====== GIVEN RECORDS

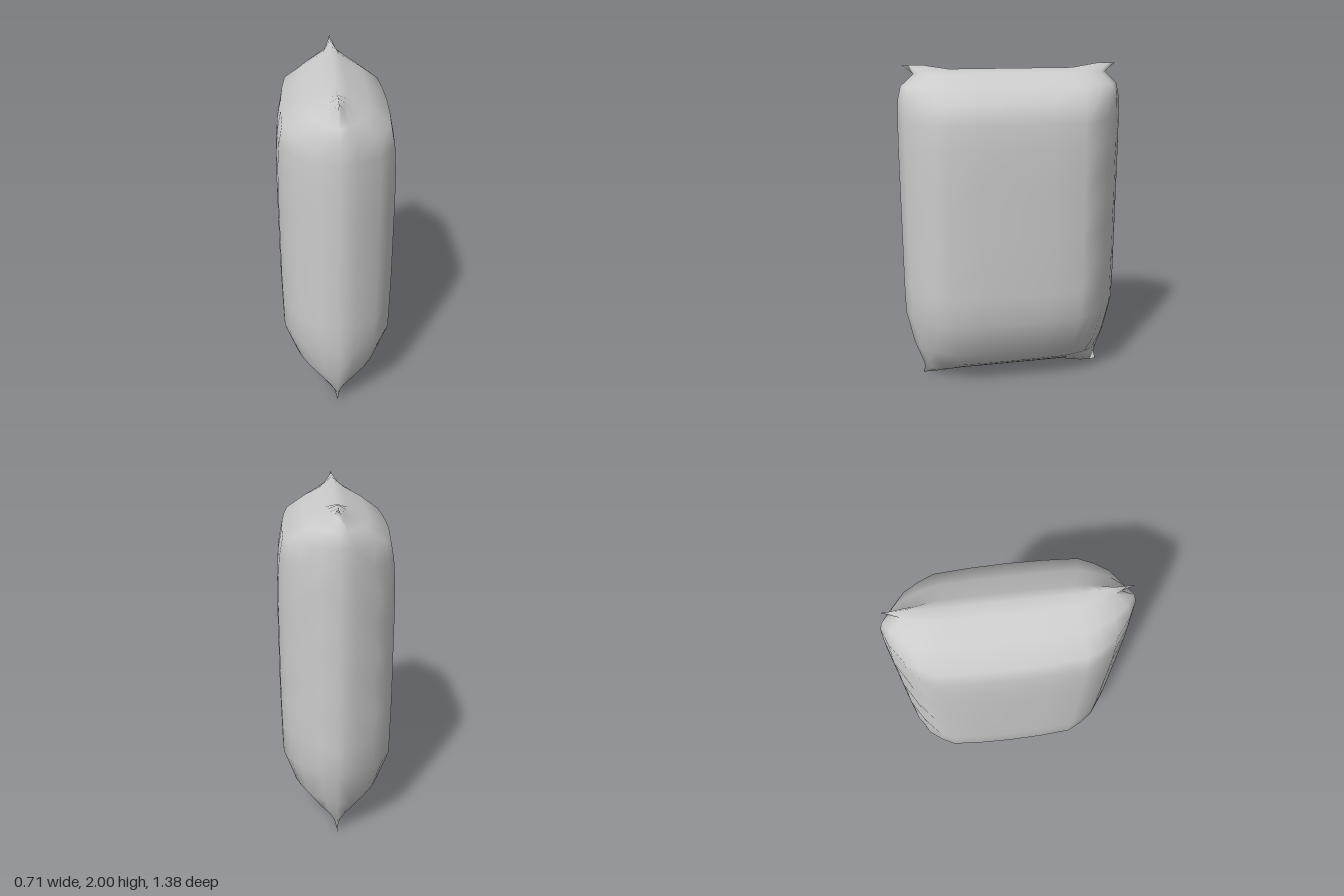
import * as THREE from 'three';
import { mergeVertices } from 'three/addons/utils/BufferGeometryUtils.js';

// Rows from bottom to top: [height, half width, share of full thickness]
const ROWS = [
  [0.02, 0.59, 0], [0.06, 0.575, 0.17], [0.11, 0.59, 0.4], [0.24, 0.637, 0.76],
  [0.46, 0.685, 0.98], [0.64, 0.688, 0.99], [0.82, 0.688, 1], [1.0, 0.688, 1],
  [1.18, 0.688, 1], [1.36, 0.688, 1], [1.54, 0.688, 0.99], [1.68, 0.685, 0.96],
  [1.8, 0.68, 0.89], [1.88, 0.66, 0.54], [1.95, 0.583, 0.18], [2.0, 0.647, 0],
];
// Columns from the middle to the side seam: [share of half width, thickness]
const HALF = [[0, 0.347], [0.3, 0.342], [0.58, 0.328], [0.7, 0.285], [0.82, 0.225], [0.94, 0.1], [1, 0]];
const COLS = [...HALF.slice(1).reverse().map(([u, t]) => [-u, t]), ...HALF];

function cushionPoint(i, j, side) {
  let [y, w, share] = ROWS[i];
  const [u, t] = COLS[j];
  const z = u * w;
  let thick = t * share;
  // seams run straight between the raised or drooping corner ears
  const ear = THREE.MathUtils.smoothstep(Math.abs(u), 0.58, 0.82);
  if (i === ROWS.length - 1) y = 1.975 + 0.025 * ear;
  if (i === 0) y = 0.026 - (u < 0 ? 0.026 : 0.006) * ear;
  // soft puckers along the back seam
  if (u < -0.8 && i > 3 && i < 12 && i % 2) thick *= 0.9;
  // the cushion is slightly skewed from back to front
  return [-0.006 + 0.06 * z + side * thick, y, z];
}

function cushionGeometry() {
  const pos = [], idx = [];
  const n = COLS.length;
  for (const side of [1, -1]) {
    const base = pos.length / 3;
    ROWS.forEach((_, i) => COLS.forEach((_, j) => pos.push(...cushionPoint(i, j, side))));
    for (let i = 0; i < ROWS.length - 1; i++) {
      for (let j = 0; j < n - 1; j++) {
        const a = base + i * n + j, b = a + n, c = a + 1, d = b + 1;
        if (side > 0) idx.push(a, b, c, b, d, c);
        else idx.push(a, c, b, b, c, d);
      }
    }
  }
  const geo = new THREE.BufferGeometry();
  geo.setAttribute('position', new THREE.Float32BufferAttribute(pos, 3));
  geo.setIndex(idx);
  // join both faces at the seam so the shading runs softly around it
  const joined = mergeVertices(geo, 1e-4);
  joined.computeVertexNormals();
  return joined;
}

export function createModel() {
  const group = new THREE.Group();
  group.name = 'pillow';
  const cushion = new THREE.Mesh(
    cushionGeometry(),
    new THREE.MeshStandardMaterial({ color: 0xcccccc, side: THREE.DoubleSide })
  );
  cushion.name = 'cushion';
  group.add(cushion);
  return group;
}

============
====== GIVEN RECORDS

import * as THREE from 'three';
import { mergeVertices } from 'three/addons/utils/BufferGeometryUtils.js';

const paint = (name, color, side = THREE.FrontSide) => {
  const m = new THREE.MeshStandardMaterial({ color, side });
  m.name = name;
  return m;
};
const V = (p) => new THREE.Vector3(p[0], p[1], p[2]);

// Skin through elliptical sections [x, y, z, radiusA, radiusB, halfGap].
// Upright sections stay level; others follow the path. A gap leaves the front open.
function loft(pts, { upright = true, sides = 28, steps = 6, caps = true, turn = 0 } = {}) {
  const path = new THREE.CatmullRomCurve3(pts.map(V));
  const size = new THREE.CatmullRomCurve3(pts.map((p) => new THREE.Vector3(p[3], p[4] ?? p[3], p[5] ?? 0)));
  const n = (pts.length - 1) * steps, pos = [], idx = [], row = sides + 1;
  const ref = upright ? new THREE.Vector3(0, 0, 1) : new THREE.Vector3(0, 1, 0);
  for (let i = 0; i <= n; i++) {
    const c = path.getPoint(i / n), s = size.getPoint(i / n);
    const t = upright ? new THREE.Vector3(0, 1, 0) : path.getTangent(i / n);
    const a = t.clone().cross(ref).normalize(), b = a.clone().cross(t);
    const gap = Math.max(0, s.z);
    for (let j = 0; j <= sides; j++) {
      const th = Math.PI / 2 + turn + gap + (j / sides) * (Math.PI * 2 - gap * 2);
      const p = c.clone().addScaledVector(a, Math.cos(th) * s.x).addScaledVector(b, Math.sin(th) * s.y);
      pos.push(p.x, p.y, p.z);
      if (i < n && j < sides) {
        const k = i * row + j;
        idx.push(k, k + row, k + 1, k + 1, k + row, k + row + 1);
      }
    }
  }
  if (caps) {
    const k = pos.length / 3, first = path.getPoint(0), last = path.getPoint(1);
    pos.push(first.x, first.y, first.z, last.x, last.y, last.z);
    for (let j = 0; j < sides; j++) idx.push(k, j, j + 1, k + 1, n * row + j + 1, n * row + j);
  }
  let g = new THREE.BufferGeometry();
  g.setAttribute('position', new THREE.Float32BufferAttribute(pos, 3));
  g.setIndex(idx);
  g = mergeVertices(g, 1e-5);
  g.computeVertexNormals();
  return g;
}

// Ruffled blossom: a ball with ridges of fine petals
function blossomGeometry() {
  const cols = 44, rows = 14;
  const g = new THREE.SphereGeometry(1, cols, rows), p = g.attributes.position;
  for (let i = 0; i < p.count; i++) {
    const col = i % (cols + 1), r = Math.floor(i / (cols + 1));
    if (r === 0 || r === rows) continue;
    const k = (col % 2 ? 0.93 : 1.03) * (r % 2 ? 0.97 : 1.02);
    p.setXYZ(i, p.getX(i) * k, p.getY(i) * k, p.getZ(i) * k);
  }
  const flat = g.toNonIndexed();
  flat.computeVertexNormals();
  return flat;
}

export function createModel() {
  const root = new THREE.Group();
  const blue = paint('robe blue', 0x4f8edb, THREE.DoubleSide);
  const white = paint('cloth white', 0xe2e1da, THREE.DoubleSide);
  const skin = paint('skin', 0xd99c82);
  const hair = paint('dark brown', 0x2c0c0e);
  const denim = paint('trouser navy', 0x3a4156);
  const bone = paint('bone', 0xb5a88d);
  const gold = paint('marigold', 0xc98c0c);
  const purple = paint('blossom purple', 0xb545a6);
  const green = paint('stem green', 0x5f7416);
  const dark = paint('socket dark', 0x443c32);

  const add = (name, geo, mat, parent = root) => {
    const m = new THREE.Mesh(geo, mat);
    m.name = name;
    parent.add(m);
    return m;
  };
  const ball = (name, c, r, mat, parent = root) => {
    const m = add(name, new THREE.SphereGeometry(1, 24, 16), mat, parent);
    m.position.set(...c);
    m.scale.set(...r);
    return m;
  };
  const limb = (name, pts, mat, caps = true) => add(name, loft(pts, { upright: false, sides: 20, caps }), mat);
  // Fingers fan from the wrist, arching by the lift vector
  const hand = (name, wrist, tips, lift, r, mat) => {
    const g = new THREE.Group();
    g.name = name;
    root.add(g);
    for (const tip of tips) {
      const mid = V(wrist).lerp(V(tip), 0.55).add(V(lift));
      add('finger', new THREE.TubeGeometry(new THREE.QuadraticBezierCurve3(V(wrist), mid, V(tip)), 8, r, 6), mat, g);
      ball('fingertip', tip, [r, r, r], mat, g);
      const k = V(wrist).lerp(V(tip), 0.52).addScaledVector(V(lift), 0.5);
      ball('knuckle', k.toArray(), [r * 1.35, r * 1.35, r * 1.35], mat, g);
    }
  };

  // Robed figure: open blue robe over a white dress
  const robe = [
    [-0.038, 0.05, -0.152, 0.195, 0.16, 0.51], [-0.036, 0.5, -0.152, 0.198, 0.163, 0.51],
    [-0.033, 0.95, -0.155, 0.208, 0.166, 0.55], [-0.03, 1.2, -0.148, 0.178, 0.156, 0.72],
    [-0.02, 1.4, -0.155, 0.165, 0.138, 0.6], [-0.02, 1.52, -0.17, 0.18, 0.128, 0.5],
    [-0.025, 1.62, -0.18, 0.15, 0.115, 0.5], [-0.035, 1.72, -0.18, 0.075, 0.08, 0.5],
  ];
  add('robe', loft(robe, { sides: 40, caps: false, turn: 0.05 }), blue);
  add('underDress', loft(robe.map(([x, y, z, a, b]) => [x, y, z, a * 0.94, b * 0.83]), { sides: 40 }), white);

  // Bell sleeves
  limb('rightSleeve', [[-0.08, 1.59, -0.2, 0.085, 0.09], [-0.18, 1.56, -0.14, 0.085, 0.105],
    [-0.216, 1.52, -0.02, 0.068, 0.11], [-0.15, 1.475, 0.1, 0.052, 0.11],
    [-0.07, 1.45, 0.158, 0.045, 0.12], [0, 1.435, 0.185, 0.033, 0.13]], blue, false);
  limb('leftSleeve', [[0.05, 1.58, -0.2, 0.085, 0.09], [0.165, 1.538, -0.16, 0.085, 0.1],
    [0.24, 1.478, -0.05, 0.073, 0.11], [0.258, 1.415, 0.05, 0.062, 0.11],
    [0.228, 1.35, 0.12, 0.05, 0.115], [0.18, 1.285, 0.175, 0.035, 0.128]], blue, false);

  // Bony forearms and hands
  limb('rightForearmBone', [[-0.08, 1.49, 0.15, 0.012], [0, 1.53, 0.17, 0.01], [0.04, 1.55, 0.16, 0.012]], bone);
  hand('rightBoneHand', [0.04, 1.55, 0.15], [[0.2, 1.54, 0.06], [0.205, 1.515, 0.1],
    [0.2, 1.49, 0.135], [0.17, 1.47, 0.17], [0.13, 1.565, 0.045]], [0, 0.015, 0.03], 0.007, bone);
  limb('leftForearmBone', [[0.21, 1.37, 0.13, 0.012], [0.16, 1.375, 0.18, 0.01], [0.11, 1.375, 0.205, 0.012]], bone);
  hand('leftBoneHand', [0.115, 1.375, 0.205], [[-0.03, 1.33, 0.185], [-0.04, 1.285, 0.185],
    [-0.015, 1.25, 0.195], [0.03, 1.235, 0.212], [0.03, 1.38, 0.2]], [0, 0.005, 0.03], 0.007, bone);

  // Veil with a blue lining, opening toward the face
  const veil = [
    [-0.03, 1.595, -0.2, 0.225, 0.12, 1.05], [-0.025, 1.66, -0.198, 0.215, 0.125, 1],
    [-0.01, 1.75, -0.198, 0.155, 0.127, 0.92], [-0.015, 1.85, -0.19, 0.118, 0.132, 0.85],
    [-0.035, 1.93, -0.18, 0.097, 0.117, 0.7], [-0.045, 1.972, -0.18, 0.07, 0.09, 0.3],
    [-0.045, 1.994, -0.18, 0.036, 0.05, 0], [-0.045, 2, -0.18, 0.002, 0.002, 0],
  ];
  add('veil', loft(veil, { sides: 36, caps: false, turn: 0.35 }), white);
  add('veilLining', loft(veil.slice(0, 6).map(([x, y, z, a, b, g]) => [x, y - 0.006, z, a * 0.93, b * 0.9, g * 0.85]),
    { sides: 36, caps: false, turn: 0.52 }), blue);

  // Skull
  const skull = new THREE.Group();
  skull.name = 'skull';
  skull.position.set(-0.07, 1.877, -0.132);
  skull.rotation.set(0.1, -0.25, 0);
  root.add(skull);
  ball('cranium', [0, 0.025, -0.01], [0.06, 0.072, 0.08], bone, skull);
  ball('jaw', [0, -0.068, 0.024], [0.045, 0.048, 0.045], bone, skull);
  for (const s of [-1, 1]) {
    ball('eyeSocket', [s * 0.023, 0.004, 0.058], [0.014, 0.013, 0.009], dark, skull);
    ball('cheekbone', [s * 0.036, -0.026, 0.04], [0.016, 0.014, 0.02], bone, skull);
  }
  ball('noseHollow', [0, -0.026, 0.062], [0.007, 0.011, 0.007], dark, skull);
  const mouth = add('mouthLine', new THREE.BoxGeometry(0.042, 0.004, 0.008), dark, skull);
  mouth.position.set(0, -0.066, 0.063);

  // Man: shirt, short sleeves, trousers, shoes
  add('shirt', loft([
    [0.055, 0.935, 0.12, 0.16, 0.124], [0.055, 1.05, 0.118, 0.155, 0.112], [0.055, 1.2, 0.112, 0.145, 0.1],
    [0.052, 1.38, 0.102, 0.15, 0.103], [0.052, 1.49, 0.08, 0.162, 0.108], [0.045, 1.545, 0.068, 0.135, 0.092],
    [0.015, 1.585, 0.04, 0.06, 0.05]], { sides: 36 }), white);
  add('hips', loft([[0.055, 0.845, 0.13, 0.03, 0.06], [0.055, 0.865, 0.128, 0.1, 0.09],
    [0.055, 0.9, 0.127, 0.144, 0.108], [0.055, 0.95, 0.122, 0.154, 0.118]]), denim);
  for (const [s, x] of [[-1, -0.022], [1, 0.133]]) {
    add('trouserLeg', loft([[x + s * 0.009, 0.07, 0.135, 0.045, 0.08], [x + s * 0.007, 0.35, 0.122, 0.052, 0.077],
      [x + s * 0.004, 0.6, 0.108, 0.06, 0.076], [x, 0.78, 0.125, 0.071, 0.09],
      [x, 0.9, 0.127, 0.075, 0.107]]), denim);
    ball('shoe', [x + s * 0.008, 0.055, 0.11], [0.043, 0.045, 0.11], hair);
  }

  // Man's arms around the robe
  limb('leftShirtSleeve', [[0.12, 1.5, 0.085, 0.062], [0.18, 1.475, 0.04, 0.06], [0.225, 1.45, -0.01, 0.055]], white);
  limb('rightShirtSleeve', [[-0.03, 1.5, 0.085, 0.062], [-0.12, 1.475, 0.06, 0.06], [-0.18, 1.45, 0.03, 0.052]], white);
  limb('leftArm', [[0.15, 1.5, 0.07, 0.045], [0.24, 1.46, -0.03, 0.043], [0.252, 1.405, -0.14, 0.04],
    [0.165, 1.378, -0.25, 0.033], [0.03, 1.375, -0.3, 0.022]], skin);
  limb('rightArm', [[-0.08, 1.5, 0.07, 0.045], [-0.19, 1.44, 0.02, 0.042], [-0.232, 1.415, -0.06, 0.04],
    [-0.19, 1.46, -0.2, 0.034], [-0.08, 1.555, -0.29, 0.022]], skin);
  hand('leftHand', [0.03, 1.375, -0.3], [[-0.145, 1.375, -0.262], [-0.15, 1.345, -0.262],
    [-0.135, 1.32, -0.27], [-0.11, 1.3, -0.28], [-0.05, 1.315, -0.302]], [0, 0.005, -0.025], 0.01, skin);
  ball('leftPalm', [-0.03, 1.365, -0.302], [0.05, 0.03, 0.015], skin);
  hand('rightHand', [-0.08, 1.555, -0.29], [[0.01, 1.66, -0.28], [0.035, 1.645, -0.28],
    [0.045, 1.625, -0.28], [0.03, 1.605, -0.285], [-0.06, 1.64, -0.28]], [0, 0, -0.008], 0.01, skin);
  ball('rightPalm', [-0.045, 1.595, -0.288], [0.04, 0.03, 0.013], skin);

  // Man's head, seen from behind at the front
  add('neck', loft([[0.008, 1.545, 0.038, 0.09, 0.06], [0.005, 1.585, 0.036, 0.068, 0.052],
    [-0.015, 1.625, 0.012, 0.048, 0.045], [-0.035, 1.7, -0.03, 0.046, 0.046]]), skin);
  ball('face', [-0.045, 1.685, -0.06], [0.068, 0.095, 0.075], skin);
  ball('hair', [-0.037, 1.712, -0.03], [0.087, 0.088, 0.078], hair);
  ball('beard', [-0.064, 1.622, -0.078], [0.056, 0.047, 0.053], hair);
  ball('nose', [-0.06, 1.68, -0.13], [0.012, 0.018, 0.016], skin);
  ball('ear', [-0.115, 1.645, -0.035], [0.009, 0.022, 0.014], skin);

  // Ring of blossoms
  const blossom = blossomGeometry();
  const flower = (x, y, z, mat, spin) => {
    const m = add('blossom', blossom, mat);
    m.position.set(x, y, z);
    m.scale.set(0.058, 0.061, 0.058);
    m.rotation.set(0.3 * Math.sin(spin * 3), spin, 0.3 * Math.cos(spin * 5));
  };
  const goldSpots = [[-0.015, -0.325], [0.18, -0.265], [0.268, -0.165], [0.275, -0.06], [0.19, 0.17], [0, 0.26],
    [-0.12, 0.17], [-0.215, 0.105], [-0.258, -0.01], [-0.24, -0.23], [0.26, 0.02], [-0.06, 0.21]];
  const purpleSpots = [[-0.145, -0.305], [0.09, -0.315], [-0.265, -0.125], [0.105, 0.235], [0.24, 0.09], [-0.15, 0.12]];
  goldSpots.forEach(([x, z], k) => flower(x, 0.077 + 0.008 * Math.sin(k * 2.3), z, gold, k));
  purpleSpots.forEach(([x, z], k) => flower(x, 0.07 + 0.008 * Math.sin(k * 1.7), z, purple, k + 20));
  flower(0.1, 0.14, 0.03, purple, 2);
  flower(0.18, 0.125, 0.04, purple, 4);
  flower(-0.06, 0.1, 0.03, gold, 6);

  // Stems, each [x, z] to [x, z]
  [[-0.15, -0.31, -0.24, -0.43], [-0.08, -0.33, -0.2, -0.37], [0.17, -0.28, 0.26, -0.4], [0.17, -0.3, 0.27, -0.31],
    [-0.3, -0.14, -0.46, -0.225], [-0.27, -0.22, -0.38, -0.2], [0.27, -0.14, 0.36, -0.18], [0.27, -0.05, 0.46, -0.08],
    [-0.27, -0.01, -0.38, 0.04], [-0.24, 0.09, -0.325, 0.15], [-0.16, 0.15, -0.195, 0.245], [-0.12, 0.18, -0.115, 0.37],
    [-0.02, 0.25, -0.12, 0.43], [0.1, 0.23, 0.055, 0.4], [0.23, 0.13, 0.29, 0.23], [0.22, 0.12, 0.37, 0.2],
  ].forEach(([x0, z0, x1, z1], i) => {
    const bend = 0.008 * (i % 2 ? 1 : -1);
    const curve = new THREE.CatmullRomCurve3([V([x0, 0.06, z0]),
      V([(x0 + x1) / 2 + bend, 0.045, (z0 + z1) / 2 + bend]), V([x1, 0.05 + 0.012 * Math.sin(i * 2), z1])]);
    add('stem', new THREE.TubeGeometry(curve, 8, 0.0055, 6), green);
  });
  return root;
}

============
====== GIVEN RECORDS

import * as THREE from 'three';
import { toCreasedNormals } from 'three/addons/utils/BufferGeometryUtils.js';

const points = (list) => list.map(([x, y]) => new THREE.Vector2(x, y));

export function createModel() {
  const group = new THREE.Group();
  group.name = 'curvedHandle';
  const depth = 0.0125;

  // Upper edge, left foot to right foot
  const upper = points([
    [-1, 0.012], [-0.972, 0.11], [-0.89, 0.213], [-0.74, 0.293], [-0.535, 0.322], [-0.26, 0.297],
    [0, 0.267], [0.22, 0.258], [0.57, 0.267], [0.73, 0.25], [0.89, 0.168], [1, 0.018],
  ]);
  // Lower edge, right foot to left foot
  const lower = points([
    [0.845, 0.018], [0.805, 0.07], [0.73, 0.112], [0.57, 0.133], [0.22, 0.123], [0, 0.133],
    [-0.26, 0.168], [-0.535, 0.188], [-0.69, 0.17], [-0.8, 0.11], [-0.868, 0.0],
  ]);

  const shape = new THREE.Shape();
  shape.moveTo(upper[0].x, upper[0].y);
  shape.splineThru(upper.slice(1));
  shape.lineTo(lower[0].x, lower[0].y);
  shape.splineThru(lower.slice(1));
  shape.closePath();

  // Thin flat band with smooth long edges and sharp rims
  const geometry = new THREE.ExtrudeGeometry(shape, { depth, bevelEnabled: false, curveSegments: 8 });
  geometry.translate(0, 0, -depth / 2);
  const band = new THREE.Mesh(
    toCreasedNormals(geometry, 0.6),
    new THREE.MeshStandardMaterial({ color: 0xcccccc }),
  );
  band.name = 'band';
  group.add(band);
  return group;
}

============

* INSTRUCTIONS FOR THE TASK *
Please return the lines above that run from the line containing "shape.lineTo(lower[0].x, lower[0].y);" to the line containing "band.name = 'band';", inclusive, exactly and with no other lines.

* PROBLEM SOLUTION *
  shape.lineTo(lower[0].x, lower[0].y);
  shape.splineThru(lower.slice(1));
  shape.closePath();

  // Thin flat band with smooth long edges and sharp rims
  const geometry = new THREE.ExtrudeGeometry(shape, { depth, bevelEnabled: false, curveSegments: 8 });
  geometry.translate(0, 0, -depth / 2);
  const band = new THREE.Mesh(
    toCreasedNormals(geometry, 0.6),
    new THREE.MeshStandardMaterial({ color: 0xcccccc }),
  );
  band.name = 'band';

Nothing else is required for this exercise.